■ **WORKING DATA**
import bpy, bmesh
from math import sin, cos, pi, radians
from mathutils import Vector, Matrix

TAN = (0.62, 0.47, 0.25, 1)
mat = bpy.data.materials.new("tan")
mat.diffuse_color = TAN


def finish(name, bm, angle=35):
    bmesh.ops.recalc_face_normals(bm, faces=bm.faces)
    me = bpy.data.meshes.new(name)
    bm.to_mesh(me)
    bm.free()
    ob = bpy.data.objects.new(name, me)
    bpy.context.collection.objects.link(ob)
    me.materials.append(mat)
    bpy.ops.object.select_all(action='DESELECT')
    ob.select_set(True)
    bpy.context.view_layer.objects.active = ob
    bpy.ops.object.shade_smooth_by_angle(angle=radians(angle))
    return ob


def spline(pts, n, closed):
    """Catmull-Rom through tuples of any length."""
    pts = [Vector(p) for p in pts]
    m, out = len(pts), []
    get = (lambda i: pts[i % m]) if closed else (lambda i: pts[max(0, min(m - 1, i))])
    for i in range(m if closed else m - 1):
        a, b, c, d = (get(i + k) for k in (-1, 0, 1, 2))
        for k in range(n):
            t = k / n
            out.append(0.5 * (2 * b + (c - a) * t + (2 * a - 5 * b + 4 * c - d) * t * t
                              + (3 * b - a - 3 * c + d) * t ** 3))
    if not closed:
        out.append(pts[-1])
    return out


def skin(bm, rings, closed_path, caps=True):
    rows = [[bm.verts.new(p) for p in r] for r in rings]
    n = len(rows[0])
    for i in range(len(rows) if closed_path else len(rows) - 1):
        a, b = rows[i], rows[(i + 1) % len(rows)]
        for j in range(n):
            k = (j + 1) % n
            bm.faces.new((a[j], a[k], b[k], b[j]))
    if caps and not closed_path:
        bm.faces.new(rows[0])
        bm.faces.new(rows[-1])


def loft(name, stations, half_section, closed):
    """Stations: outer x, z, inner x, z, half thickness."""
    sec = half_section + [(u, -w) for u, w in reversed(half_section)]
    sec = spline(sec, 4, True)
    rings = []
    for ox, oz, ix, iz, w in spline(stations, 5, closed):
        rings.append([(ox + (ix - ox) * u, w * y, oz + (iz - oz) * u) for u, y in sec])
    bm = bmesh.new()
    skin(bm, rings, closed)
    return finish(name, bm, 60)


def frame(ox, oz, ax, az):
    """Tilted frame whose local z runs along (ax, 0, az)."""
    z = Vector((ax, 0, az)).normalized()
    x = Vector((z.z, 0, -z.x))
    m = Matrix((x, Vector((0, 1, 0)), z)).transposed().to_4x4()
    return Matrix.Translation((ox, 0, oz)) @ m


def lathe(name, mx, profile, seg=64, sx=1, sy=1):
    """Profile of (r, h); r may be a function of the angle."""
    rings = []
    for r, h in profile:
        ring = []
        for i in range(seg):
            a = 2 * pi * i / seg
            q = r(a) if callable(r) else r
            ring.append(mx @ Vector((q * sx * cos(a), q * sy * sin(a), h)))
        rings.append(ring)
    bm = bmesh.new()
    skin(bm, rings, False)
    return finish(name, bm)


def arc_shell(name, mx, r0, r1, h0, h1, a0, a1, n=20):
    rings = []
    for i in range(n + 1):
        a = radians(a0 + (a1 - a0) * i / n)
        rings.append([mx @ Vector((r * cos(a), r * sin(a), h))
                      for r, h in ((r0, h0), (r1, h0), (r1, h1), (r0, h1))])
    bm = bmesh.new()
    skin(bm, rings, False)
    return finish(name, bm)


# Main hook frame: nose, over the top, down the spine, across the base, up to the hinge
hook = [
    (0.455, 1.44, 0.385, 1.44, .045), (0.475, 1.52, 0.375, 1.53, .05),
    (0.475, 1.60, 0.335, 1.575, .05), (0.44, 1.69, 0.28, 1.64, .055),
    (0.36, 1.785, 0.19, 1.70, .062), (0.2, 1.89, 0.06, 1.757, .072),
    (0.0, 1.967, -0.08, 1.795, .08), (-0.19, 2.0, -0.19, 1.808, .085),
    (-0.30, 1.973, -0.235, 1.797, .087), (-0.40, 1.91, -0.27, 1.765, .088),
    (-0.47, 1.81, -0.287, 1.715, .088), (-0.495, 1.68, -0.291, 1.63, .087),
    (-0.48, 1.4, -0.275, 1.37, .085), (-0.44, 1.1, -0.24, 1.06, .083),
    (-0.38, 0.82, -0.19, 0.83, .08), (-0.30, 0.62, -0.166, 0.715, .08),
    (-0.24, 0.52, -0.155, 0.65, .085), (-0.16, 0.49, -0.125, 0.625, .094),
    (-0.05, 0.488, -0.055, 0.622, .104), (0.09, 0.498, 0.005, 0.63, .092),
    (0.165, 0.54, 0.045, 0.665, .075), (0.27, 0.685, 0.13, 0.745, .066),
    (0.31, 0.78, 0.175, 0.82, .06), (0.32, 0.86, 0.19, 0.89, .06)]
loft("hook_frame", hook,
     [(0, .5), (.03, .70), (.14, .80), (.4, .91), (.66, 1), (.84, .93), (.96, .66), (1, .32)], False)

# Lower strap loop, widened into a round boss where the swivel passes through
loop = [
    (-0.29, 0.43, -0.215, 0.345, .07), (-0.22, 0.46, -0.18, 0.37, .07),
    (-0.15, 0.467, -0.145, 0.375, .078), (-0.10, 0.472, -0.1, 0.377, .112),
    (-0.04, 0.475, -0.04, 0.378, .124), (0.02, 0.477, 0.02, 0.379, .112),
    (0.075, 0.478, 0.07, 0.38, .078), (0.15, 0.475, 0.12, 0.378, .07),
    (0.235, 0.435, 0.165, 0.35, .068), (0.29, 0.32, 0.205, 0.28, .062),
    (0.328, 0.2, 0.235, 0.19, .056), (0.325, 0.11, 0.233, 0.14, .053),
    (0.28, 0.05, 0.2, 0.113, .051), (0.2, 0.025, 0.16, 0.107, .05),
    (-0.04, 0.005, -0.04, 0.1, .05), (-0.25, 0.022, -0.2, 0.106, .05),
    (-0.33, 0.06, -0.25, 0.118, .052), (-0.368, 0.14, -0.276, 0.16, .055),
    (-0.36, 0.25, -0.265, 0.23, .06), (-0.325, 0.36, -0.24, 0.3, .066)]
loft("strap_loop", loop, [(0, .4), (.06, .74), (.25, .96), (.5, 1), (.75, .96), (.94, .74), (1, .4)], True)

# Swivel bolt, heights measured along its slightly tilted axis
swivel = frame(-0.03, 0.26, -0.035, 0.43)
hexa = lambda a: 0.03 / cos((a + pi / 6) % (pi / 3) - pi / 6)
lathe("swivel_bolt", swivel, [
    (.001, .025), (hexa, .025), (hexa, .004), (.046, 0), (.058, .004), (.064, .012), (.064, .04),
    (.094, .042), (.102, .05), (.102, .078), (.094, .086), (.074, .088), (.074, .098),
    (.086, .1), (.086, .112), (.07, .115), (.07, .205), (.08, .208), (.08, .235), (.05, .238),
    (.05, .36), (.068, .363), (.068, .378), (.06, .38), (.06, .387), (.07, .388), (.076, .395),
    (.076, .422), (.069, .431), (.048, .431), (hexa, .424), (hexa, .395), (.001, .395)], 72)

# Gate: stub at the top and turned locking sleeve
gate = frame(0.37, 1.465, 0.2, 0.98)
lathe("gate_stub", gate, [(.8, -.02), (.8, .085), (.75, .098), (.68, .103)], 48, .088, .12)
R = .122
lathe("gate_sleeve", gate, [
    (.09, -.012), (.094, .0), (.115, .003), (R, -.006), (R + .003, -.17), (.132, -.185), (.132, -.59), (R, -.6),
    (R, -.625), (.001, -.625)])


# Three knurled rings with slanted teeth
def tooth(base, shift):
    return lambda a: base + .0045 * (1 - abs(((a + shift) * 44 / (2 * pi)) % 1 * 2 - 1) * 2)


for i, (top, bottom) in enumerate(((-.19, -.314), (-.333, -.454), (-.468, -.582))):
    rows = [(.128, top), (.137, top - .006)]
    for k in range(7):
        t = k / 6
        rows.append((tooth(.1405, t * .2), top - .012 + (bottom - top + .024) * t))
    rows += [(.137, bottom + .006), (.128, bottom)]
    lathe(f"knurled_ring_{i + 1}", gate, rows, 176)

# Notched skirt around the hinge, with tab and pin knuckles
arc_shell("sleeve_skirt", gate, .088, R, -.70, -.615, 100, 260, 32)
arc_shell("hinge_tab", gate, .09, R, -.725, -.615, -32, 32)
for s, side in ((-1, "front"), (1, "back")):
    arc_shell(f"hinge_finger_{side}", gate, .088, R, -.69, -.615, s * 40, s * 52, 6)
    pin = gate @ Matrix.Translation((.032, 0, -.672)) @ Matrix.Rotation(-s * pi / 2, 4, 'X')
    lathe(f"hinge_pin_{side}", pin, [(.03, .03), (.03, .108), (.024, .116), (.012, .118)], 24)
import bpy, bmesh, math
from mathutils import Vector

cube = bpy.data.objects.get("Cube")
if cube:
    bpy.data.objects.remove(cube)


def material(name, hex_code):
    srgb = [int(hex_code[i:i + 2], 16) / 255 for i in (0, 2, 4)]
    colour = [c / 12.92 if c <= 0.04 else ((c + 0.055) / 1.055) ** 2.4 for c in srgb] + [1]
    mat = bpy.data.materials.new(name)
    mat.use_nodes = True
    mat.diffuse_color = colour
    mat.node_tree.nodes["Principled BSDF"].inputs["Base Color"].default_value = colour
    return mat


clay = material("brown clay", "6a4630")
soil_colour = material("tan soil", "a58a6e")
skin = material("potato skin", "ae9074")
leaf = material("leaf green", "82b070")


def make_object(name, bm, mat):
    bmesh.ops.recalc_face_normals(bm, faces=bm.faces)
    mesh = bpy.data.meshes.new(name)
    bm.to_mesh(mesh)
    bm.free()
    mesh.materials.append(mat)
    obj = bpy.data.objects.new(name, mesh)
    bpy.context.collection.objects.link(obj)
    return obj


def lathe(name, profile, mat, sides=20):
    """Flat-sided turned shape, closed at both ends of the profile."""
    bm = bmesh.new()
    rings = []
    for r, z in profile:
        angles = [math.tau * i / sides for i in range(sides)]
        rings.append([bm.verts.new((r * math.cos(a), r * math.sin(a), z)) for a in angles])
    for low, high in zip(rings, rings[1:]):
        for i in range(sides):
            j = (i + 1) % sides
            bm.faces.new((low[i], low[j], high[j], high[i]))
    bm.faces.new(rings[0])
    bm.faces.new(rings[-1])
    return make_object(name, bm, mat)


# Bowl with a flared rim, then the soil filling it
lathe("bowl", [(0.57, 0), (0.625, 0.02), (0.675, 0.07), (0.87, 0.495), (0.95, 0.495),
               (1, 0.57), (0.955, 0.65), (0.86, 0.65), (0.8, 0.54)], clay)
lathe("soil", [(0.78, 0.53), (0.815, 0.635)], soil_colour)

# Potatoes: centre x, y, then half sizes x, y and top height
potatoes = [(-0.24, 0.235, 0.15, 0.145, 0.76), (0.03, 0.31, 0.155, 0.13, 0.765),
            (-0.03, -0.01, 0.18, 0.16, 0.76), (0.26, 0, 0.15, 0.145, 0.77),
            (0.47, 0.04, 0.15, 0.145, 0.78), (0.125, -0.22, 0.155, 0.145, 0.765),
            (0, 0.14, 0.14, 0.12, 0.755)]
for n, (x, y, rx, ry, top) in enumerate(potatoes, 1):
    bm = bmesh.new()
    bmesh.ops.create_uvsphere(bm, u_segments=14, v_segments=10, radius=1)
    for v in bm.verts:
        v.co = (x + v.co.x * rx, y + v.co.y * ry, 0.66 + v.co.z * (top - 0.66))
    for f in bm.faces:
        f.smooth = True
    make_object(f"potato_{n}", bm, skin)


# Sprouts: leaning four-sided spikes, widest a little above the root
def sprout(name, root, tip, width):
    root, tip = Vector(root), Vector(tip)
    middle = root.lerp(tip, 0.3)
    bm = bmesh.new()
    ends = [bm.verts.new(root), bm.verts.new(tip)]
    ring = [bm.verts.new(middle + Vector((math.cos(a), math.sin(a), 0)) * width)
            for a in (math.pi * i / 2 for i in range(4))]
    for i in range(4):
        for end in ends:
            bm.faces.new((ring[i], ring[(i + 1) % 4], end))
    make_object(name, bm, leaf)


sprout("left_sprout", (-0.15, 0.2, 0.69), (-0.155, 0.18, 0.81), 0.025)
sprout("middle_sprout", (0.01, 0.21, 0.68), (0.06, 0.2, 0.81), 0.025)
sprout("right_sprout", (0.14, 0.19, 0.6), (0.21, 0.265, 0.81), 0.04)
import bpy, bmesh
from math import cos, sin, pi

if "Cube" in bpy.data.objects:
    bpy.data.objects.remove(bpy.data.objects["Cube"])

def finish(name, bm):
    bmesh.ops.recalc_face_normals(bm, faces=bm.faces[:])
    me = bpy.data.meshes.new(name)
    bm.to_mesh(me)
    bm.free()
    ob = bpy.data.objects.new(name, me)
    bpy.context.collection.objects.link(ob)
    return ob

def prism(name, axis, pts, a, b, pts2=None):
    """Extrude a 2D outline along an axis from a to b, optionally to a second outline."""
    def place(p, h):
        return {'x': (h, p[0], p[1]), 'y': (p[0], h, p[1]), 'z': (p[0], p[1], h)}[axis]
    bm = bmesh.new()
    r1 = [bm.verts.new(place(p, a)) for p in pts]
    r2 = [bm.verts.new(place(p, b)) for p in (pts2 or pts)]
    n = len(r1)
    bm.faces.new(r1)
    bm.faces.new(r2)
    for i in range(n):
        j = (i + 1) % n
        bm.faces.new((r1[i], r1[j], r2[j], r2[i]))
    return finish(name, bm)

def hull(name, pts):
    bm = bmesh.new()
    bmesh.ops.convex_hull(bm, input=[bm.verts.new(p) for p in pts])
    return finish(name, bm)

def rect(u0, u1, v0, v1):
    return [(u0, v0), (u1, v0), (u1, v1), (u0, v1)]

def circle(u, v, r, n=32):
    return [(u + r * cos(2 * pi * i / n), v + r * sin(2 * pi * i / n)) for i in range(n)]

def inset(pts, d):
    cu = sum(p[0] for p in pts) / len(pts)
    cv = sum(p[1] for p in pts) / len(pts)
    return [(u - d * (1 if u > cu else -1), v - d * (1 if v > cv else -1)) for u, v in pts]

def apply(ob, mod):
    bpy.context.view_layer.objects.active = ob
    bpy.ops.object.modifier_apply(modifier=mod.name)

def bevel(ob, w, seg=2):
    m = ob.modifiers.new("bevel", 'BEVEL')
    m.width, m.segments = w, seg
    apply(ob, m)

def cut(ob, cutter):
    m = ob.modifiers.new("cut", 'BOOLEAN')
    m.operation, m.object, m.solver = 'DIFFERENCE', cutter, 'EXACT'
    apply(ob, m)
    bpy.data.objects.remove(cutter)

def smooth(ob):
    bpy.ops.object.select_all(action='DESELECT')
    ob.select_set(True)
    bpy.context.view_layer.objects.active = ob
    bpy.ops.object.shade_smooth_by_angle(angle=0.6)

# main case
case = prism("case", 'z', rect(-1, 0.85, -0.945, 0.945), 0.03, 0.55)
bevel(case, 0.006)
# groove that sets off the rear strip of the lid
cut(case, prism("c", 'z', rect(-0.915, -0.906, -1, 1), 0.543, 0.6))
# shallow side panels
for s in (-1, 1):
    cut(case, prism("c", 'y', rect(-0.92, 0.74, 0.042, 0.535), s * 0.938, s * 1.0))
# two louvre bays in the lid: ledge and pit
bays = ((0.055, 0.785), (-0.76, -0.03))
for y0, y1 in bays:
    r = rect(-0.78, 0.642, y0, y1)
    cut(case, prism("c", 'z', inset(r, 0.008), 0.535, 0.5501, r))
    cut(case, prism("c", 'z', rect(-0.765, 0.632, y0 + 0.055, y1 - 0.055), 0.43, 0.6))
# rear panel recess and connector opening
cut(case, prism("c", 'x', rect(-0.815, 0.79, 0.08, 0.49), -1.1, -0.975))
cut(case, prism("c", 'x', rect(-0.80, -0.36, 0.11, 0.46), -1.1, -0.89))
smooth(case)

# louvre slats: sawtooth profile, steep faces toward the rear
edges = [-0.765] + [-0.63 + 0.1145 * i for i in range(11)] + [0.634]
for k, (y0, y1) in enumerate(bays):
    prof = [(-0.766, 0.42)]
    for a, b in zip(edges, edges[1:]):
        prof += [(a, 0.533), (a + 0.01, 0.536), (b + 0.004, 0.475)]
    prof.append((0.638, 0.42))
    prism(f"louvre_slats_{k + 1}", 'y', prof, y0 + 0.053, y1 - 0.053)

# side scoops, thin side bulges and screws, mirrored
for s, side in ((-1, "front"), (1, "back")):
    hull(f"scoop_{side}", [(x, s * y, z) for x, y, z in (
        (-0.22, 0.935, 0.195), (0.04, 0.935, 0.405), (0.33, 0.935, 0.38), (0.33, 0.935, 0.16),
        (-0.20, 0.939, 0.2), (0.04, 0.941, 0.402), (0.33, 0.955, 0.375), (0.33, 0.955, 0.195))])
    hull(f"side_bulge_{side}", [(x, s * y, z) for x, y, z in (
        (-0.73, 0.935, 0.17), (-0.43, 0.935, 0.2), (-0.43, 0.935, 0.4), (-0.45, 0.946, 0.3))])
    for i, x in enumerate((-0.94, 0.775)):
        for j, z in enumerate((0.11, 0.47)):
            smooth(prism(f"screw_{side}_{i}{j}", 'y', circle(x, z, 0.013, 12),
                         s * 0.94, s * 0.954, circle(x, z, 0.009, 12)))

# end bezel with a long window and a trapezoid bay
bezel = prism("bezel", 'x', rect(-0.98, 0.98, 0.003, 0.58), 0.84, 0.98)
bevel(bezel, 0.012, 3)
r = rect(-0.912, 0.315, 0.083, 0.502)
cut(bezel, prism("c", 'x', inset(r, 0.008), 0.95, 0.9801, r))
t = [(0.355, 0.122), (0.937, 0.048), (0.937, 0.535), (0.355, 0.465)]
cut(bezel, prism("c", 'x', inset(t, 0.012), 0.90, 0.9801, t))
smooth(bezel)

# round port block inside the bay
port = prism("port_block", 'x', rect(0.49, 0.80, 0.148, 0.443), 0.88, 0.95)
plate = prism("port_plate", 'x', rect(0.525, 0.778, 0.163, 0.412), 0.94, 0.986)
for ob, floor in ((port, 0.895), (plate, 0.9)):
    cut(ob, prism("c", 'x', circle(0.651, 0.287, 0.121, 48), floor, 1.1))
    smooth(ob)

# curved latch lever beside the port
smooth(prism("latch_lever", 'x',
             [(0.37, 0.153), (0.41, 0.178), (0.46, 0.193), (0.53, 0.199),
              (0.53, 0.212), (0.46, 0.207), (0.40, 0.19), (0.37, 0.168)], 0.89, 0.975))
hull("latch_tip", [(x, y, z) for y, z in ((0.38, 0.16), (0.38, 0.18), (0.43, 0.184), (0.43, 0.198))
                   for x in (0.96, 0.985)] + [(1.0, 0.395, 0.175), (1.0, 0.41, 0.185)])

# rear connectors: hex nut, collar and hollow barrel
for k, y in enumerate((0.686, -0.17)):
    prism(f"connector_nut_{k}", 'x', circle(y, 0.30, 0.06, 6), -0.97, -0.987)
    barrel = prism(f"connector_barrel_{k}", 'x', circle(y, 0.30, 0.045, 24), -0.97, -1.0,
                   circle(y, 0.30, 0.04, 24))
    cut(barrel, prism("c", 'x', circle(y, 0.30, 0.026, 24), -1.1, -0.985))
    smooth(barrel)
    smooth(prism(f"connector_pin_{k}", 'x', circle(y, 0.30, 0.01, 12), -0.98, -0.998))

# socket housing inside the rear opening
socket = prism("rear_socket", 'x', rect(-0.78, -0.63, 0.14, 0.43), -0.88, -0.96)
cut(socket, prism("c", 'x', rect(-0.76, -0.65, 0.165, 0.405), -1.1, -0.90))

■ **GOAL OF THE EXERCISE**
Take the lines from the first line of the listing to the line containing "n = len(rows[0])". Please print them exactly, ends included, with nothing else.

■ **WRITTEN ANSWER**
import bpy, bmesh
from math import sin, cos, pi, radians
from mathutils import Vector, Matrix

TAN = (0.62, 0.47, 0.25, 1)
mat = bpy.data.materials.new("tan")
mat.diffuse_color = TAN


def finish(name, bm, angle=35):
    bmesh.ops.recalc_face_normals(bm, faces=bm.faces)
    me = bpy.data.meshes.new(name)
    bm.to_mesh(me)
    bm.free()
    ob = bpy.data.objects.new(name, me)
    bpy.context.collection.objects.link(ob)
    me.materials.append(mat)
    bpy.ops.object.select_all(action='DESELECT')
    ob.select_set(True)
    bpy.context.view_layer.objects.active = ob
    bpy.ops.object.shade_smooth_by_angle(angle=radians(angle))
    return ob


def spline(pts, n, closed):
    """Catmull-Rom through tuples of any length."""
    pts = [Vector(p) for p in pts]
    m, out = len(pts), []
    get = (lambda i: pts[i % m]) if closed else (lambda i: pts[max(0, min(m - 1, i))])
    for i in range(m if closed else m - 1):
        a, b, c, d = (get(i + k) for k in (-1, 0, 1, 2))
        for k in range(n):
            t = k / n
            out.append(0.5 * (2 * b + (c - a) * t + (2 * a - 5 * b + 4 * c - d) * t * t
                              + (3 * b - a - 3 * c + d) * t ** 3))
    if not closed:
        out.append(pts[-1])
    return out


def skin(bm, rings, closed_path, caps=True):
    rows = [[bm.verts.new(p) for p in r] for r in rings]
    n = len(rows[0])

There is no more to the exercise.